Why not WEAR sun protection, so that sun protection is easy and constant! SPF 30 blocks 97% of UVB rays, while SPF 50 blocks approximately 98% of UVB rays (Wang 2018). Most UPF fabrics/clothing are SPF 50+, which is better than most sunscreens (Cleveland Clinic 2019). A combo of UPF clothing (read the labels), wide brim hat, sunglasses and sunscreen is best!
UVA/UVB protection or Broad spectrum:
While SPF is important, it does not protect us from ultraviolet A (UVA) radiation. This is why it is important to purchase a sunscreen that is labeled broad spectrum, this means there is UVA protection as well. UVB radiation causes sunburns and skin cancer, while UVA radiation causes wrinkling and leathery skin changes (DIA 2020). Sunburns at any age increase the risk for skin cancer significantly.
Water resistance, NOT water proof:
There are three categories for water resistance with sunscreen: not water resistant, water resistant (40 minutes), very water resistant (80 minutes). In the US, sunscreen must be labeled if it is water resistant and for what duration. This means that you can sweat or be in a water activity for this amount of time before having to reapply. Sunscreen is no longer allowed to be labeled sweatproof or waterproof, as all sunscreen eventually washes off (FDA 2020).

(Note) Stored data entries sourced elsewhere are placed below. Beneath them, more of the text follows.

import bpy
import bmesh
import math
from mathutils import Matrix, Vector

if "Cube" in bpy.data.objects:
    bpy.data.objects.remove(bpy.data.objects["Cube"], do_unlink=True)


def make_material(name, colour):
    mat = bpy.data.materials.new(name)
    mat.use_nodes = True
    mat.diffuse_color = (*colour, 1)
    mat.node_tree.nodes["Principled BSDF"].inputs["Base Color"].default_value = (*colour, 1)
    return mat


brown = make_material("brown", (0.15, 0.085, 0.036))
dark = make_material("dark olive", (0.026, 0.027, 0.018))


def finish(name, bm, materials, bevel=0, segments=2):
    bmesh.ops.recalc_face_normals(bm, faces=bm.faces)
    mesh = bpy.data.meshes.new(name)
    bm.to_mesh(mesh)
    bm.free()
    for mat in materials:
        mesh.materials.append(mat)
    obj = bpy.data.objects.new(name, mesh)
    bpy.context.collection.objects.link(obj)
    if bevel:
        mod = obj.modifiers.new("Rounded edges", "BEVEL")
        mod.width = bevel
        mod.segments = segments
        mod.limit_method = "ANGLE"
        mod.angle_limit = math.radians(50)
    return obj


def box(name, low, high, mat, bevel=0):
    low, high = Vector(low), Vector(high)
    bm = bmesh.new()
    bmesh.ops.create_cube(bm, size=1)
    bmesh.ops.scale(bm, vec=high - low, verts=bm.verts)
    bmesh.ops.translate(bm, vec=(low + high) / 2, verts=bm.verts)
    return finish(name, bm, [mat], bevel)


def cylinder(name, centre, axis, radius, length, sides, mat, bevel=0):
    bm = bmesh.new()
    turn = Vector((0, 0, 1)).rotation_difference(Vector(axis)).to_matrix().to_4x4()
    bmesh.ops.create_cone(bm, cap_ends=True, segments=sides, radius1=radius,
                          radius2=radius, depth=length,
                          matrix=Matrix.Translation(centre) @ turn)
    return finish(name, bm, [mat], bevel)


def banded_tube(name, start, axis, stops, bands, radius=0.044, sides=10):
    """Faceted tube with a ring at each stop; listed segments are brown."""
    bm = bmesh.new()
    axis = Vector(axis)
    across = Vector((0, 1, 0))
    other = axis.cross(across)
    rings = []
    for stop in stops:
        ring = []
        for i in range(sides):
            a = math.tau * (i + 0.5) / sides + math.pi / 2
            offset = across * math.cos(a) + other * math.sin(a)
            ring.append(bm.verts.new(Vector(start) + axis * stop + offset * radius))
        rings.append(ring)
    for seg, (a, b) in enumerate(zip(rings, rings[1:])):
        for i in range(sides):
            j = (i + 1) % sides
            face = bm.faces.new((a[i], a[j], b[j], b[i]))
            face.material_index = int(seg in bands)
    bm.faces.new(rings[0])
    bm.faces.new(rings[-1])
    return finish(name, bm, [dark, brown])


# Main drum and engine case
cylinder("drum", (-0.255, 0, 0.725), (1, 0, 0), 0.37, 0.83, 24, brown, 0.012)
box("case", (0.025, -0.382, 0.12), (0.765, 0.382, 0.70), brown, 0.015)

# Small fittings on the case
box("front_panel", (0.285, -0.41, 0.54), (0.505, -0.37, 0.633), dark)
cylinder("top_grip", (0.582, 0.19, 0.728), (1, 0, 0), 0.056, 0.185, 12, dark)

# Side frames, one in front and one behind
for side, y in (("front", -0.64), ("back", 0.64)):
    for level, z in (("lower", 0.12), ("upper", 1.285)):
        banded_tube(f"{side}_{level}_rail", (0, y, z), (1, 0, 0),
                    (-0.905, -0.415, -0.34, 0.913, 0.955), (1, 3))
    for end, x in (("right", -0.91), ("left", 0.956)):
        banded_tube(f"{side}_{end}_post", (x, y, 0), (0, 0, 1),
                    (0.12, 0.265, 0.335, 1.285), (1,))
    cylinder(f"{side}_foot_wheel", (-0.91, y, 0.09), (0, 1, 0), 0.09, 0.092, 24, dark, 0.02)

Other important sun safety reminders:
The American Academy of Pediatrics recommends avoiding the use of sunscreen for infants under 6 months of age. Keeping young infants out of direct sunlight is best practice. Protective clothing, a wide brimmed hat and shade is a combination for success. It is important to avoid direct sunlight between 10am and 4pm on any given day as this is when ultraviolet radiation is the most intense. For older kids, it is not recommended to use tanning beds ever. If your family has a history of skin cancer, freckling or sun sensitive skin, your annual well child visit is a great time to ask questions. As a parent, tell your pediatric provider if you are concerned about certain skin moles or lesions. If you have any questions about sunscreen, sun safety……ask… you might just learn something new!
To health, wellness and sun safety,
Jennifer Ragusa PNP
Wang, S. (2018, May). Ask the expert: does a high SPF protect skin better? Retrieved from https://www.skincancer.org/blog/ask-the-expert-does-a-high-spf-protect-my-skin-better/
https://health.clevelandclinic.org/does-sun-protection-clothing-actually-work/ (Cleveland Clinic 2019)